Parthenocissus quinquefolia var. engelmannii
Common Name: Virginia creeper
Type: Vine
Family: Vitaceae
Zone: 3 to 9
Height: 30.00 to 50.00 feet
Spread: 5.00 to 10.00 feet
Bloom Time: May to July
Bloom Description: Greenish-white
Sun: Full sun to part shade
Water: Medium
Maintenance: Medium
Suggested Use: Ground Cover, Naturalize
Flower: Insignificant
Leaf: Good Fall
Attracts: Birds
Fruit: Showy
Tolerate: Deer, Drought, Heavy Shade, Erosion, Clay Soil, Black Walnut

Culture

Easily grown in average, medium moisture, well-drained soils in full sun to part shade. Tolerates full shade. Best fall color generally occurs in sunny locations. This is an easy-to-grow plant with good tolerance for a wide range of soils and urban conditions. It often needs little care, but must be trimmed regularly to keep it in bounds. It should be sited in areas where it will have room to expand and grow. It should not be grown up wood or shingle walls because the holdfasts are difficult to remove. It can ruin painted surfaces. If unchecked, vines can also attach to and seriously damage such objects as gutters, shutters or wiring around homes and buildings.

Noteworthy Characteristics

Parthenocissus quinquefolia is a deciduous, woody vine that is commonly called Virginia creeper or woodbine. It is native to eastern and central North America south to Mexico. It occurs statewide in Missouri, typically being located in open areas of ravines, valleys, rich woods, hillsides and bluffs. This is a vigorous tendril-climbing vine that will rapidly grow to 30-50’ long or more. It needs no support because it clings to surfaces (e.g., brick, stone or wood walls) by adhesive holdfasts (also called sucker disks) located at the tendril ends. It also will creep along the ground as suggested by the common name. Compound-palmate leaves (usually 5 saw-toothed leaflets, each leaflet to 6” long) emerge purplish in spring, mature to dull green in summer and change to attractive shades of purple and crimson red in fall. Greenish white flowers in late spring to early summer appear in the upper leaf axils, but are generally hidden by the foliage and are ornamentally insignificant. Flowers give way to blue-black berries (to 3/8” diameter) which are also hidden by the foliage and are often not visible until autumn leaf drop. Birds eat the berries.

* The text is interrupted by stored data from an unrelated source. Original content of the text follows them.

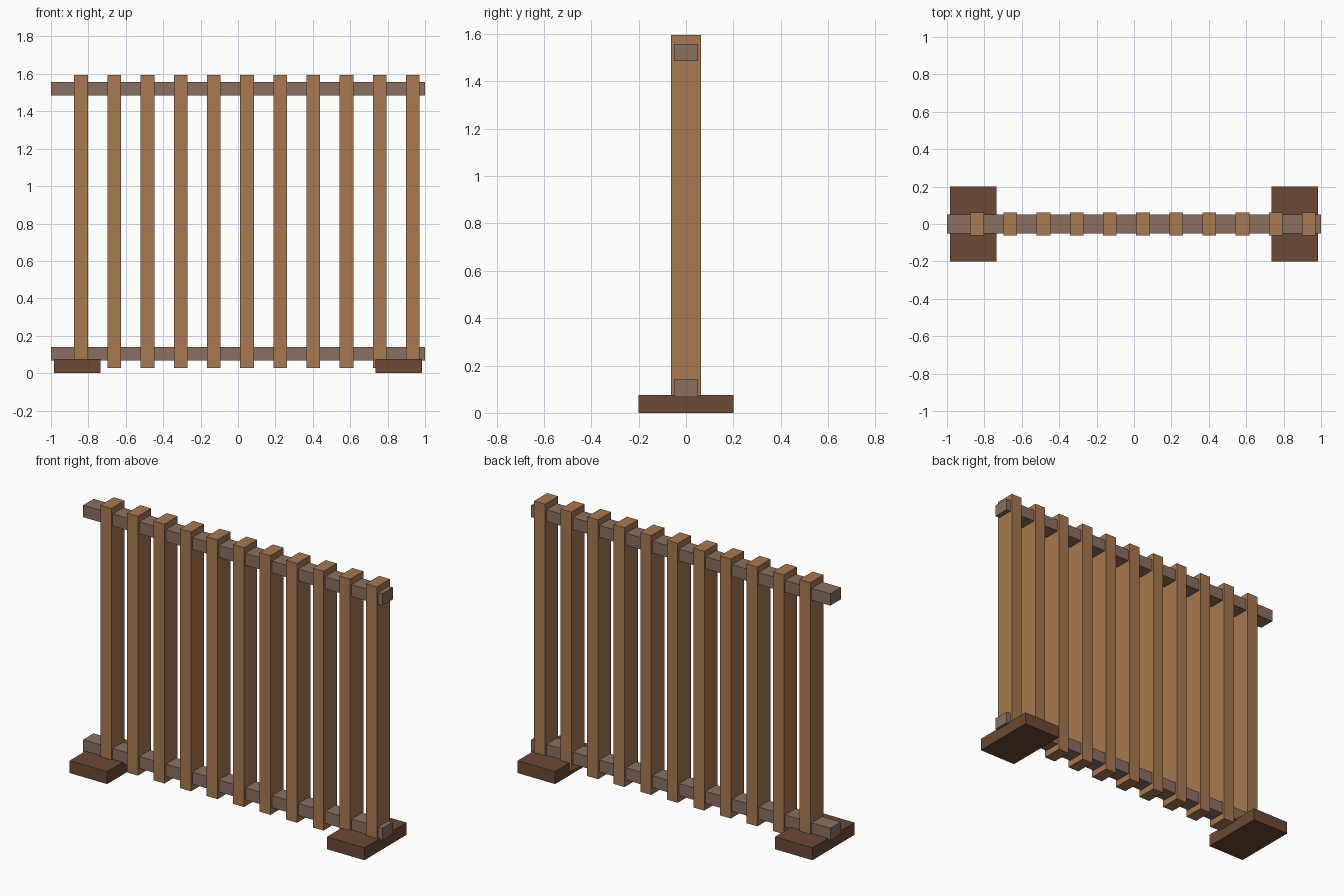
import bpy

cube = bpy.data.objects.get("Cube")
if cube:
    bpy.data.objects.remove(cube, do_unlink=True)


def srgb(r, g, b):
    def lin(c):
        c /= 255
        return c / 12.92 if c <= 0.04045 else ((c + 0.055) / 1.055) ** 2.4
    return (lin(r), lin(g), lin(b), 1.0)


def material(name, color):
    m = bpy.data.materials.new(name)
    m.use_nodes = True
    m.diffuse_color = color
    m.node_tree.nodes["Principled BSDF"].inputs["Base Color"].default_value = color
    return m


def box(name, x, y, z, mat):
    """Box from (min, max) ranges along each axis."""
    ranges = (x, y, z)
    bpy.ops.mesh.primitive_cube_add(size=1, location=[(a + b) / 2 for a, b in ranges])
    ob = bpy.context.object
    ob.name = name
    ob.scale = [b - a for a, b in ranges]
    bpy.ops.object.transform_apply(location=False, rotation=False, scale=True)
    ob.data.materials.append(mat)
    return ob


slat_wood = material("light_brown_wood", srgb(167, 121, 80))
rail_wood = material("grey_brown_wood", srgb(139, 112, 96))
foot_wood = material("dark_brown_wood", srgb(108, 73, 51))

# Feet at both ends
for side, s in (("left", 1), ("right", -1)):
    box(f"{side}_foot", sorted((s * 0.735, s * 0.985)), (-0.2, 0.2), (0, 0.075), foot_wood)

# Horizontal rails running through the slats
box("bottom_rail", (-1, 1), (-0.05, 0.05), (0.067, 0.14), rail_wood)
box("top_rail", (-1, 1), (-0.05, 0.05), (1.485, 1.557), rail_wood)

# Evenly spaced upright slats, set slightly towards the left end
COUNT, FIRST, STEP = 11, -0.839, 0.1774
for i in range(COUNT):
    cx = FIRST + i * STEP
    box(f"slat_{i + 1}", (cx - 0.0365, cx + 0.0365), (-0.0625, 0.0625), (0.028, 1.595), slat_wood)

Var. engelmannii primarily differs from species plants by being less robust, having smaller leaflets and producing a bronze-red fall color.

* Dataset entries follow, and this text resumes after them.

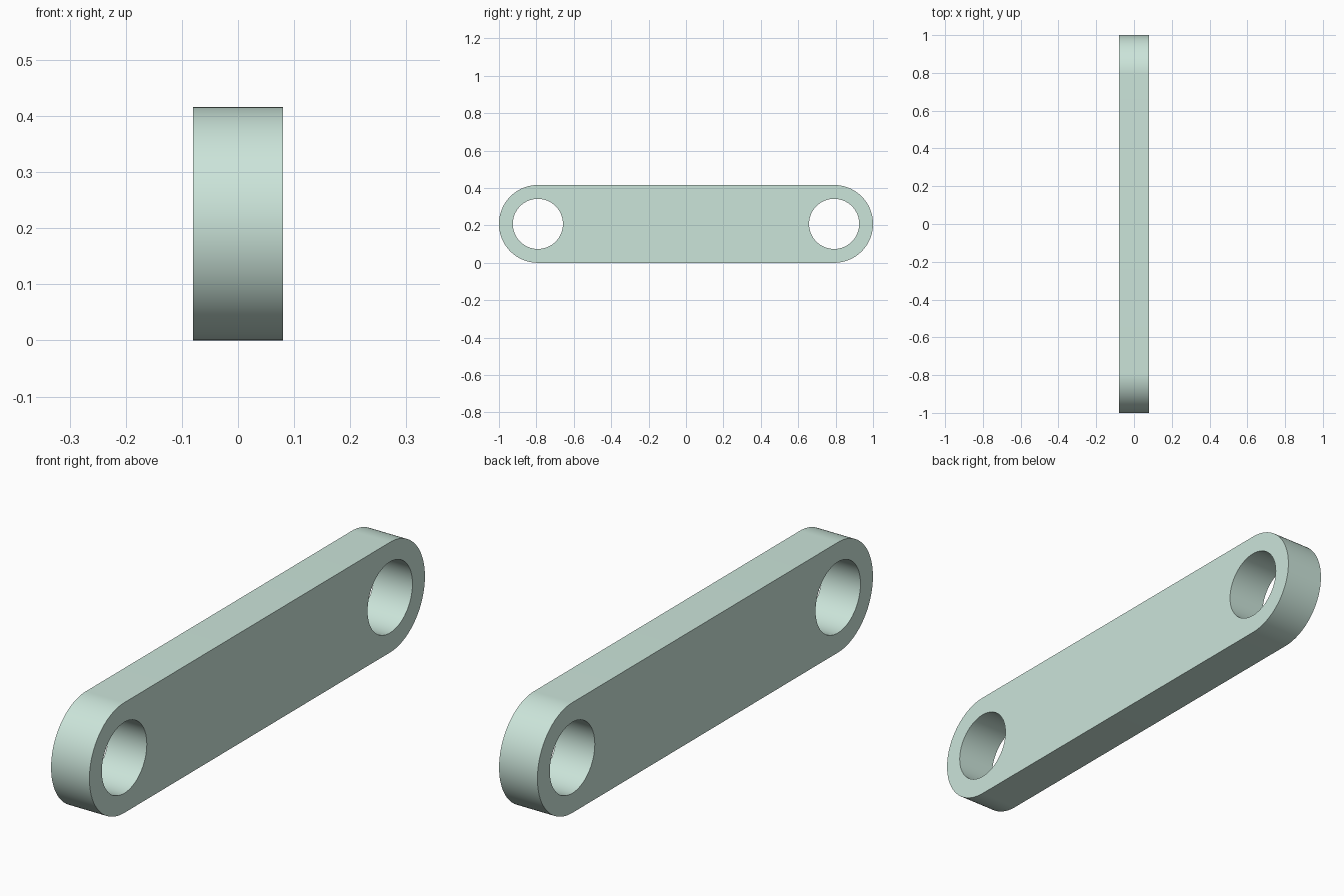
import bpy, bmesh
from math import pi, sin, cos, radians

if "Cube" in bpy.data.objects:
    bpy.data.objects.remove(bpy.data.objects["Cube"])

R, HOLE_R = 0.208, 0.134      # end radius, pin hole radius
END_Y = 1.0 - R               # distance of each end centre from the middle
THICK = 0.16
SEG = 64                      # segments per half round / full hole


def arc(cy, r, start, sweep, n):
    return [(cy + r * cos(start + sweep * i / SEG), R + r * sin(start + sweep * i / SEG))
            for i in range(n)]


def add_loop(bm, pts):
    vs = [bm.verts.new((-THICK / 2, y, z)) for y, z in pts]
    return [bm.edges.new((vs[i - 1], vs[i])) for i in range(len(vs))]


bm = bmesh.new()
# Rounded bar outline with a hole at each end
edges = add_loop(bm, arc(END_Y, R, -pi / 2, pi, SEG + 1) + arc(-END_Y, R, pi / 2, pi, SEG + 1))
for side in (-1, 1):
    edges += add_loop(bm, arc(side * END_Y, HOLE_R, 0, 2 * pi, SEG))
bmesh.ops.triangle_fill(bm, use_beauty=True, use_dissolve=False, edges=edges)

# Thickness
ext = bmesh.ops.extrude_face_region(bm, geom=bm.faces[:], use_keep_orig=True)
bmesh.ops.translate(bm, vec=(THICK, 0, 0),
                    verts=[g for g in ext["geom"] if isinstance(g, bmesh.types.BMVert)])
bmesh.ops.recalc_face_normals(bm, faces=bm.faces[:])

mesh = bpy.data.meshes.new("link_bar")
bm.to_mesh(mesh)
bm.free()
link = bpy.data.objects.new("link_bar", mesh)
bpy.context.collection.objects.link(link)

# Pale green finish
mat = bpy.data.materials.new("pale_green")
mat.diffuse_color = (0.60, 0.78, 0.70, 1)
mat.use_nodes = True
mat.node_tree.nodes["Principled BSDF"].inputs["Base Color"].default_value = mat.diffuse_color
mesh.materials.append(mat)

bpy.context.view_layer.objects.active = link
link.select_set(True)
bpy.ops.object.shade_smooth_by_angle(angle=radians(30))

Genus name comes from the Greek words parthenos meaning a virgin and kissos meaning ivy.

Specific epithet means five-leaved in reference to the palmate leaves.

Problems

No serious insect or disease problems. Mildews, leaf spots, canker and wilt may occur. Potential insect pests include beetles, scale and leaf hoppers. Once attached to the side of a building or wall, this vine becomes difficult to remove and will damage painted surfaces and leave residues.

Garden Uses

Effective climber for brick or stone walls of buildings, large trellises, arbors, fences or through large trees. Also effective as a ground cover to cover rock piles, stumps or for erosion control on slopes.